Pfizer believes it has a winner with Eliquis. It has the right market niche, a replacement for blood thinner warfarin, and the clinical data that should make it a star. What it hasn't had so far is a fast start toward bigtime sales.
Bristol-Myers Squibb's first-quarter earnings dropped 44%, on a 27% decline in sales. Fortunately, the $3.83 billion revenue line was only slightly worse than analysts expected, given generic competition for blockbuster heart drugs Avapro and Plavix.

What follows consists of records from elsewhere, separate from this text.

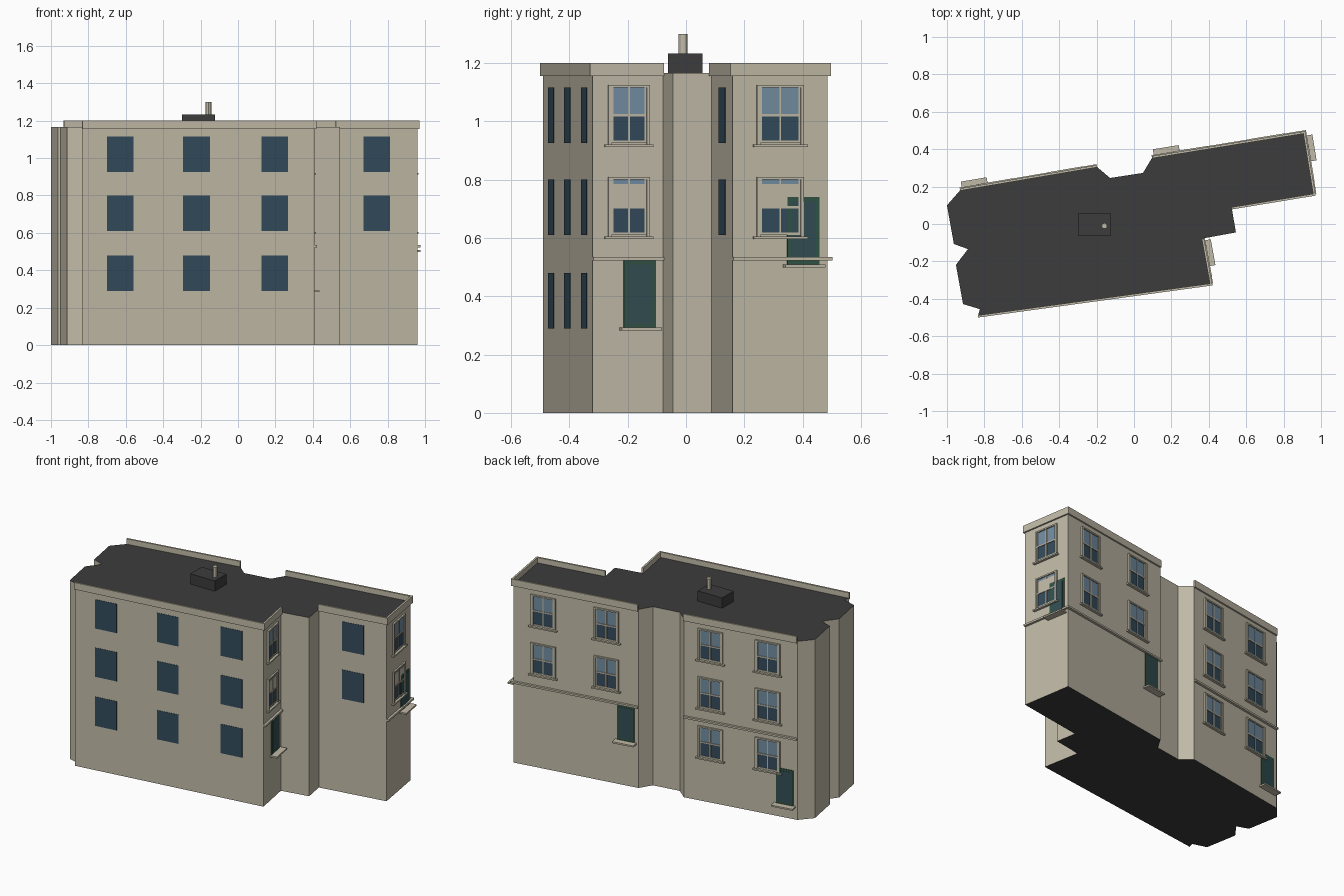
import bpy, bmesh, math
from mathutils import Vector

if "Cube" in bpy.data.objects:
    bpy.data.objects.remove(bpy.data.objects["Cube"])


def material(name, rgb):
    m = bpy.data.materials.new(name)
    m.diffuse_color = (*rgb, 1)
    m.use_nodes = True
    m.node_tree.nodes["Principled BSDF"].inputs["Base Color"].default_value = m.diffuse_color
    return m


STONE = material("stone", (0.53, 0.49, 0.385))
ROOF = material("roof_felt", (0.045, 0.045, 0.045))
GLASS = material("dark_glass", (0.033, 0.07, 0.105))
SKY = material("pale_glass", (0.17, 0.27, 0.36))
GREEN = material("door_green", (0.03, 0.085, 0.06))
PANEL = material("door_panel", (0.032, 0.076, 0.085))

# Building footprint, counter-clockwise from the front left corner
PLAN = [(-.834, -.49), (.408, -.32), (.364, -.078), (.545, -.045), (.522, .088),
        (.96, .16), (.907, .485), (.096, .353), (.048, .273), (-.128, .246),
        (-.198, .305), (-.93, .18), (-1, .10), (-.963, -.107), (-.888, -.134),
        (-.952, -.219), (-.914, -.428), (-.824, -.455)]
ROOF_Z = 1.165
FRONT, END, WING_FRONT, WING_END, WING_BACK, BACK = 0, 1, 4, 5, 6, 10
ROWS = [(.29, .48), (.61, .80), (.925, 1.115)]


def finish(name, bm, *mats):
    me = bpy.data.meshes.new(name)
    bmesh.ops.recalc_face_normals(bm, faces=bm.faces)
    bm.to_mesh(me)
    bm.free()
    for m in mats:
        me.materials.append(m)
    ob = bpy.data.objects.new(name, me)
    bpy.context.collection.objects.link(ob)
    return ob


def wall_frame(i):
    a, b = Vector(PLAN[i]), Vector(PLAN[(i + 1) % len(PLAN)])
    u = (b - a).normalized()
    return a, u, Vector((u.y, -u.x)), (b - a).length


def add_box(bm, wall, u0, u1, n0, n1, z0, z1):
    """Box given along a wall (u), out from it (n) and in height."""
    a, u, n, _ = wall_frame(wall)
    ring = [a + u * p + n * q for p, q in ((u0, n0), (u1, n0), (u1, n1), (u0, n1))]
    low = [bm.verts.new((p.x, p.y, z0)) for p in ring]
    top = [bm.verts.new((p.x, p.y, z1)) for p in ring]
    bm.faces.new(low[::-1])
    bm.faces.new(top)
    for k in range(4):
        j = (k + 1) % 4
        bm.faces.new((low[k], low[j], top[j], top[k]))


def boxes(name, mat, wall, specs):
    bm = bmesh.new()
    for s in specs:
        add_box(bm, wall, *s)
    return finish(name, bm, mat)


# Main body: stone sides, dark roof and underside
bm = bmesh.new()
base = bm.faces.new([bm.verts.new((x, y, 0)) for x, y in PLAN])
ext = bmesh.ops.extrude_face_region(bm, geom=[base], use_keep_orig=True)
bmesh.ops.translate(bm, vec=(0, 0, ROOF_Z),
                    verts=[g for g in ext["geom"] if isinstance(g, bmesh.types.BMVert)])
bm.normal_update()
for f in bm.faces:
    f.material_index = 1 if abs(f.normal.z) > .5 else 0
finish("building_body", bm, STONE, ROOF)

# Parapets and string courses
for w in (FRONT, END, WING_FRONT, WING_END, WING_BACK, BACK):
    L = wall_frame(w)[3]
    lo = -.01 if w in (END, WING_END, WING_BACK) else 0
    hi = L + .01 if w in (FRONT, WING_FRONT, WING_END) else L
    boxes("parapet", STONE, w, [(lo, hi, -.002, .01, 1.155, 1.2)])
for w in (END, WING_END, WING_BACK, BACK):
    L = wall_frame(w)[3]
    lo = -.015 if w == WING_BACK else 0
    hi = L + .015 if w == WING_END else L
    boxes("string_course", STONE, w, [(lo, hi, -.002, .015, .522, .534)])


# Plain windows on the front
def plain_window(wall, frac, row):
    c = wall_frame(wall)[3] * frac
    boxes("plain_window", GLASS, wall, [(c - .072, c + .072, -.002, .002, *ROWS[row])])


for frac in (.165, .493, .83):
    for r in range(3):
        plain_window(FRONT, frac, r)
for r in (1, 2):
    plain_window(WING_FRONT, .503, r)


# Sash windows with surround, glazing bars and sill
def sash_window(wall, frac, row, width=.163, blind=False):
    c = wall_frame(wall)[3] * frac
    z0, z1 = ROWS[row]
    h, mid = width / 2, (z0 + z1) / 2
    g = h - .011
    boxes("lower_pane", GLASS, wall, [(c - g, c + g, -.002, .002, z0, mid)])
    boxes("upper_pane", SKY, wall, [(c - g, c + g, -.002, .002, mid, z1)])
    frame = [(c - h, c - g, -.002, .01, z0 - .005, z1 + .009),
             (c + g, c + h, -.002, .01, z0 - .005, z1 + .009),
             (c - g, c + g, -.002, .01, z1, z1 + .009)]
    bars = [(c - g, c - g + .007, 0, .006, z0, z1), (c + g - .007, c + g, 0, .006, z0, z1),
            (c - .003, c + .003, 0, .006, z0, z1), (c - g, c + g, 0, .0065, mid - .004, mid + .004),
            (c - g, c + g, 0, .0055, z0, z0 + .008)]
    if blind:
        bars.append((c - g, c + g, 0, .0035, mid, z1 - .016))
    boxes("window_surround", STONE, wall, frame)
    boxes("window_sash", STONE, wall, bars)
    boxes("window_sill", STONE, wall, [(c - h - .012, c + h + .012, -.002, .016, z0 - .014, z0 - .005)])


for r in (1, 2):
    sash_window(END, .51, r, .145, r == 1)
    sash_window(WING_END, .5, r, .163, r == 1)
for r in (1, 2):
    for frac in (.24, .745):
        sash_window(WING_BACK, frac, r)
for r in range(3):
    for frac in (.235, .74):
        sash_window(BACK, frac, r)


# Doors with projecting steps
def door(wall, frac, z0):
    c = wall_frame(wall)[3] * frac
    boxes("door", GREEN, wall, [(c - .056, c + .056, -.002, .0042, z0, z0 + .232)])
    boxes("door_panel", PANEL, wall, [(c - .043, c + .043, 0, .0052, z0 + .015, z0 + .217)])
    boxes("door_step", STONE, wall, [(c - .07, c + .07, -.002, .045, z0 - .009, z0 + .001)])


door(END, .667, .292)
door(WING_END, .745, .508)
door(WING_BACK, .90, .29)
door(BACK, .89, .085)

# Roof housing and flue
bpy.ops.mesh.primitive_cube_add(size=1, location=(-.212, -.003, 1.197))
ob = bpy.context.object
ob.name = "roof_housing"
ob.scale = (.176, .118, .07)
ob.data.materials.append(ROOF)
bpy.ops.mesh.primitive_cylinder_add(vertices=12, radius=.015, depth=.07, location=(-.158, -.01, 1.264))
ob = bpy.context.object
ob.name = "flue_pipe"
ob.data.materials.append(STONE)
bpy.ops.object.shade_smooth_by_angle()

If AstraZeneca decides it needs a big acquisition to get out of the doldrums, it may find itself competing with Bristol-Myers Squibb. The Wall Street Journal reports that Bristol-Myers has been kicking tires around the industry, most recently at Biogen Idec.
What would top Xarelto for Bayer and Johnson & Johnson? Xarelto with an easy antidote.
The U.K.'s cost-effectiveness watchdogs must really like Eliquis. The new blood thinner from Pfizer ($PFE) and Bristol-Myers Squibb ($BMY) won a thumbs-up for stroke prevention.
While FiercePharma 's newsletter went on hiatus over the winter holidays--and industry news slowed to a pace suitable to hibernation-friendly weather--we didn't spend all our time skiing and drinking cocoa. Some certifiably big news broke last week. Here are several holiday highlights.
The FDA has handed Bristol-Myers Squibb and Pfizer a very big approval, giving the OK to their blood thinner Eliquis for use in certain patients with atrial fibrillation.
The FDA saved one of its biggest approvals of the year until the end of 2012. Eliquis, the clot buster from Bristol-Myers Squibb and Pfizer, garnered the agency's stamp for use in certain patients with atrial fibrillation.
Bristol-Myers Squibb and Pfizer, which have yet to get their blood thinner Eliquis approved in the U.S., have gotten a third regulatory nod elsewhere.
The approval comes after the drug developers had been stiff-armed twice by the FDA, which has now set a March 17, 2013 PDUFA date on the therapy.